Animal Paintings. 2014 - 2016.
“We are all connected; To each other, biologically. To the earth, chemically. To the rest of the universe atomically.”
Neil deGrasse Tyson
A caveat: this writing may only provide you with my intent in making the work, but not the meaning of the work. The meaning is solely provided by your relationship with my paintings.
For my entire adult life I felt like I live in a liminal space. I feel this liminality from the micro level of my lived day to day existence to the macro level of the global environment. All of my artwork has dealt with trying to figure out my tiny, fleeting reason for being. The work in the series “There is a light that never goes out” is about mortality. More specifically, it is about being in the space where we are aware that everything will end, but that life always continues.
There were several events that brought me to this work. Personally, I am now a father and a son. I have two young children and ageing parents. This makes me feel simultaneously fragile (since I am depended upon) and bonded within the stronger history of my bloodline. The second seemingly unrelated event that led to this work was discovering that the carcasses of whales feed the ocean floor for one hundred years: the same duration as their lives. I decided to create paintings that were about being on this threshold between living and death and back to living again.
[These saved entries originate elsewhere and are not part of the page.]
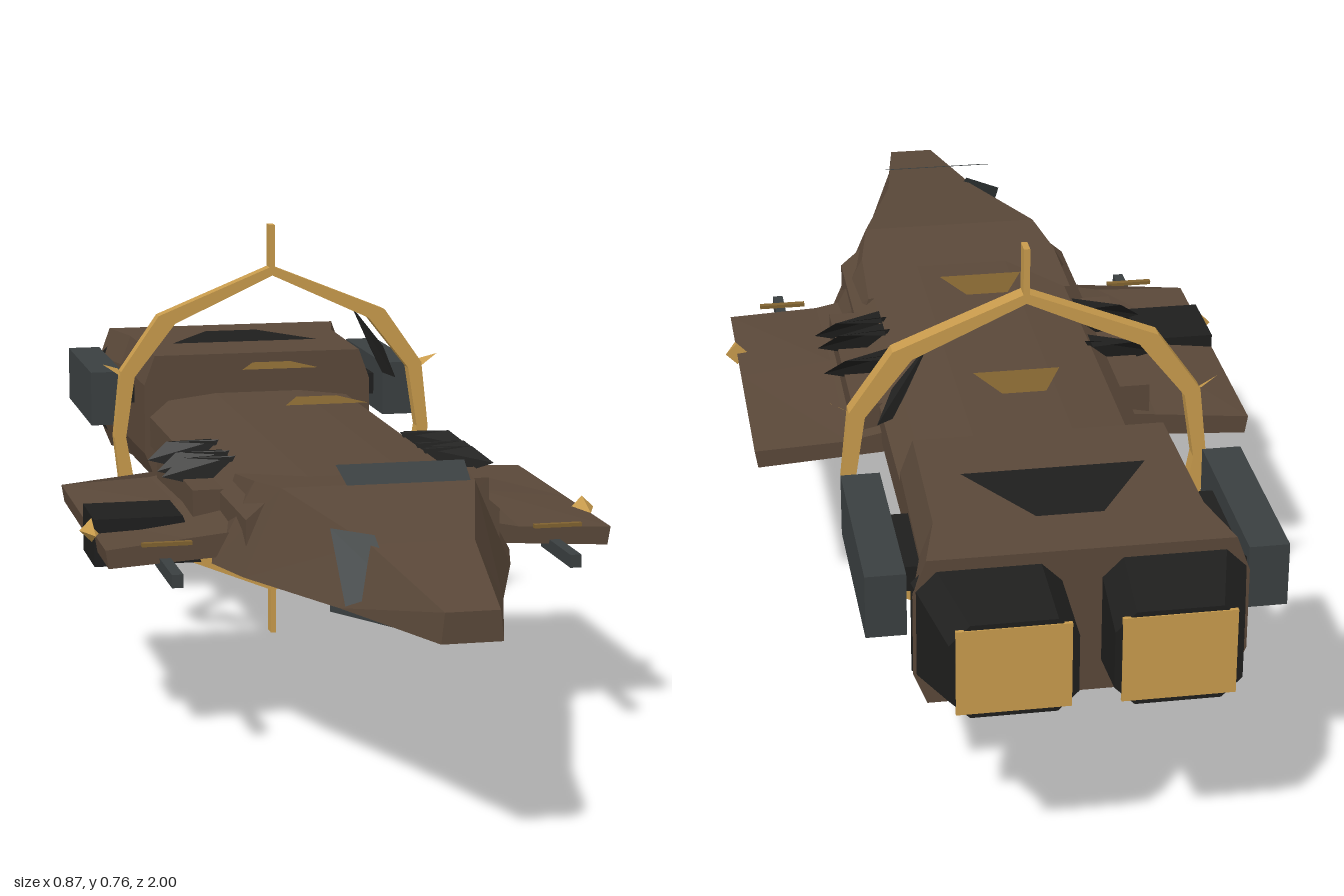
import * as THREE from 'three';

const mat = (color) => new THREE.MeshStandardMaterial({ color, flatShading: true, side: THREE.DoubleSide });

export function createModel() {
  const group = new THREE.Group();
  group.name = 'spaceship';
  const brown = mat(0x5a4839), dark = mat(0x1e1e1d), grey = mat(0x3a3f40), gold = mat(0xc89b4c), bronze = mat(0x80622f);

  const add = (name, geo, material, x = 0, y = 0, z = 0) => {
    const m = new THREE.Mesh(geo, material);
    m.name = name;
    m.position.set(x, y, z);
    group.add(m);
    return m;
  };
  // box given by its extents
  const box = (name, material, x0, x1, y0, y1, z0, z1) =>
    add(name, new THREE.BoxGeometry(x1 - x0, y1 - y0, z1 - z0), material, (x0 + x1) / 2, (y0 + y1) / 2, (z0 + z1) / 2);

  // closed skin over sections ordered front to back; points run counterclockwise seen from the front
  function loft(sections) {
    const pos = [];
    const tri = (...pts) => pts.forEach((p) => pos.push(...p));
    const n = sections[0].length;
    for (let i = 0; i < sections.length - 1; i++) {
      for (let j = 0; j < n; j++) {
        const k = (j + 1) % n, s = sections[i], t = sections[i + 1];
        tri(s[j], t[j], t[k]);
        tri(s[j], t[k], s[k]);
      }
    }
    const f = sections[0], b = sections[sections.length - 1];
    for (let j = 1; j < n - 1; j++) {
      tri(f[0], f[j], f[j + 1]);
      tri(b[0], b[j + 1], b[j]);
    }
    const g = new THREE.BufferGeometry();
    g.setAttribute('position', new THREE.Float32BufferAttribute(pos, 3));
    g.computeVertexNormals();
    return g;
  }
  // symmetric section from its right half, listed bottom to top
  const mirrored = (z, half) => [
    ...half.map(([x, y]) => [x, y, z]),
    ...half.slice().reverse().map(([x, y]) => [-x, y, z]),
  ];
  // flat sheet from corners in order
  function sheet(corners) {
    const pos = [];
    for (let j = 1; j < corners.length - 1; j++) pos.push(...corners[0], ...corners[j], ...corners[j + 1]);
    const g = new THREE.BufferGeometry();
    g.setAttribute('position', new THREE.Float32BufferAttribute(pos, 3));
    g.computeVertexNormals();
    return g;
  }

  // nose wedge and main hull
  add('nose', loft([
    mirrored(1, [[0.045, 0.33], [0.04, 0.375]]),
    mirrored(0.72, [[0.125, 0.318], [0.08, 0.412]]),
    mirrored(0.45, [[0.215, 0.306], [0.155, 0.445]]),
    mirrored(0.34, [[0.245, 0.305], [0.175, 0.435]]),
    mirrored(0.2, [[0.215, 0.315], [0.18, 0.42]]),
  ]), brown);
  add('hull', loft([0.42, -0.52].map((z) =>
    mirrored(z, [[0.205, 0.335], [0.205, 0.39], [0.17, 0.42], [0.08, 0.431]]))), brown);

  // engine block, widening towards the rear
  const engine = (z, w) => mirrored(z, [[w - 0.02, 0.27], [w, 0.32], [w, 0.45], [w - 0.02, 0.505]]);
  add('engineBlock', loft([engine(-0.51, 0.215), engine(-0.77, 0.22), engine(-0.88, 0.245)]), brown);
  add('engineTopInset', sheet([[-0.14, 0.508, -0.635], [0.14, 0.508, -0.635], [0.05, 0.508, -0.78], [-0.05, 0.508, -0.78]]), dark);

  for (const s of [1, -1]) {
    // nozzle with glowing exit
    const nozzle = (z, a, b, y0, y1) => {
      const lo = Math.min(s * a, s * b), hi = Math.max(s * a, s * b);
      return [[lo, y0 + 0.03, z], [lo + 0.03, y0, z], [hi - 0.03, y0, z], [hi, y0 + 0.03, z],
        [hi, y1 - 0.03, z], [hi - 0.03, y1, z], [lo + 0.03, y1, z], [lo, y1 - 0.03, z]];
    };
    add('nozzle', loft([nozzle(-0.86, 0.03, 0.245, 0.285, 0.49), nozzle(-0.998, 0.025, 0.21, 0.315, 0.465)]), dark);
    add('nozzleExit', new THREE.BoxGeometry(0.165, 0.135, 0.006), gold, s * 0.118, 0.39, -0.997);
    // side pod and its mount
    add('sidePod', new THREE.BoxGeometry(0.06, 0.1, 0.31), grey, s * 0.28, 0.422, -0.7);
    add('podMount', new THREE.BoxGeometry(0.06, 0.04, 0.16), dark, s * 0.235, 0.42, -0.7);

    // wing slab, thin at the tip
    const wing = (z, t) => {
      const pts = [[0.17, 0.32], [0.41, 0.305], [0.415, 0.335], [0.26, 0.342 + t], [0.17, 0.36 + t]];
      const sec = pts.map(([x, y]) => [s * x, y, z]);
      return s > 0 ? sec : sec.reverse();
    };
    add('wing', loft([wing(0.345, 0), wing(0.1, 0.012), wing(-0.185, 0)]), brown);
    // gun under the wing edge with a cross bar
    box('gun', grey, s * 0.32 - 0.009, s * 0.32 + 0.009, 0.297, 0.318, 0.3, 0.46);
    box('gunBar', bronze, s * 0.32 - 0.04, s * 0.32 + 0.04, 0.342, 0.348, 0.355, 0.365);
    const tip = add('wingTipSpike', new THREE.ConeGeometry(0.02, 0.05, 4), gold, s * 0.415, 0.335, 0.215);
    tip.rotation.x = Math.PI / 2;

    // dark machinery along the wing root
    box('wingRoot', brown, s * 0.215 - 0.035, s * 0.215 + 0.035, 0.33, 0.395, -0.16, 0.2);
    for (const z of [0.1, 0.05, -0.05]) {
      add('rootFin', sheet([[s * 0.16, 0.43, z], [s * 0.25, 0.428, z - 0.01], [s * 0.285, 0.4, z + 0.005], [s * 0.19, 0.375, z + 0.01]]), dark);
      add('rootPlate', sheet([[s * 0.17, 0.428, z + 0.03], [s * 0.25, 0.428, z - 0.01], [s * 0.17, 0.428, z - 0.02]]), dark);
    }
  }
  // tank on the right wing
  add('wingTank', loft([0.22, 0.09].map((z) =>
    [[-0.415, 0.28, z], [-0.24, 0.28, z], [-0.27, 0.358, z], [-0.415, 0.358, z]])), dark);

  // large ring: angular frame cut from one plate
  const half = [[0, 0.685], [0.21, 0.6], [0.28, 0.5], [0.293, 0.38], [0.28, 0.265], [0.21, 0.165], [0, 0.08]];
  const innerHalf = [[0, 0.668], [0.18, 0.585], [0.255, 0.49], [0.272, 0.38], [0.255, 0.28], [0.18, 0.18], [0, 0.097]];
  const loop = (pts) => [...pts, ...pts.slice(1, -1).reverse().map(([x, y]) => [-x, y])].map(([x, y]) => new THREE.Vector2(x, y));
  const ring = new THREE.Shape(loop(half));
  ring.holes.push(new THREE.Path(loop(innerHalf)));
  add('ring', new THREE.ExtrudeGeometry(ring, { depth: 0.028, bevelEnabled: false }), gold, 0, 0, -0.396);
  // dark blades on the inside of the ring
  add('ringBladeLow', sheet([[-0.05, 0.127, -0.38], [0.12, 0.153, -0.38], [-0.11, 0.163, -0.385], [-0.17, 0.16, -0.385]]), dark);
  add('ringBladeSide', sheet([[-0.24, 0.29, -0.38], [-0.18, 0.19, -0.38], [-0.11, 0.163, -0.385], [-0.19, 0.21, -0.385]]), dark);
  add('ringBladeHigh', sheet([[0.15, 0.606, -0.38], [0.21, 0.53, -0.38], [0.235, 0.47, -0.385], [0.21, 0.48, -0.385], [0.19, 0.52, -0.385]]), dark);
  // ring spikes
  box('topSpike', gold, -0.005, 0.005, 0.675, 0.76, -0.396, -0.368);
  box('bottomSpike', gold, -0.005, 0.005, 0, 0.09, -0.396, -0.368);
  for (const s of [1, -1]) {
    add('sideSpike', sheet([[s * 0.27, 0.485, -0.37], [s * 0.282, 0.503, -0.395], [s * 0.312, 0.514, -0.378]]), gold);
  }

  // floating dorsal plates
  for (const z of [0, -0.38]) {
    add('dorsalPlate', sheet([[-0.035, 0.508, z], [0.035, 0.508, z], [0.07, 0.508, z + 0.08], [-0.07, 0.508, z + 0.08]]), bronze);
  }
  add('windscreen', sheet([[-0.1, 0.505, 0.585], [0.1, 0.505, 0.585], [0.095, 0.484, 0.64], [-0.095, 0.484, 0.64]]), grey);
  // nose panels
  add('noseSidePanel', sheet([[-0.125, 0.425, 0.66], [-0.072, 0.425, 0.72], [-0.06, 0.36, 0.8], [-0.125, 0.33, 0.76]]), grey);
  add('chinPanel', loft([
    mirrored(0.83, [[0.06, 0.31], [0.06, 0.33]]),
    mirrored(0.66, [[0.125, 0.298], [0.125, 0.325]]),
  ]), grey);
  // belly hatch
  add('bellyBase', loft([
    mirrored(0.3, [[0.05, 0.268], [0.09, 0.335]]),
    mirrored(0.14, [[0.11, 0.266], [0.11, 0.335]]),
    mirrored(0.02, [[0.05, 0.285], [0.07, 0.335]]),
  ]), dark);
  return group;
}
The paintings are purposefully uncanny. The animals might be sleeping or they might be waking. They might be alive or they might be dead. The flowers might be growth or funereal flowers placed upon them. The animals could be metaphors for people, or they might just be animals. My goal is for them to exist in no particular space which allows the viewer to place them wherever they imagine.
I purposely choose animals which I find highly relatable to humans, and animals that hold majestic symbolic authority. Personally, each animal is symbolic of people that I have mourned and will likely mourn, although I doubt this autographical meaning is transferable to the viewer. They are titans humbled by time. Sadly, many of these animals are endangered and even those which aren’t may be soon. The flowers – my artistic offering to these animals – are all based on flowers which would originate from the same geographical location as the animals.
Much of artmaking is an attempt to offer some permanence to life, and I have thought about that while making this work. The creatures in these paintings are consistently in situ. They are representations of life, but are equally merely symbolic. Ultimately and most importantly, I see these paintings as hopeful. The one bond which links every living being together is our fragility, and that is undeniable glorious.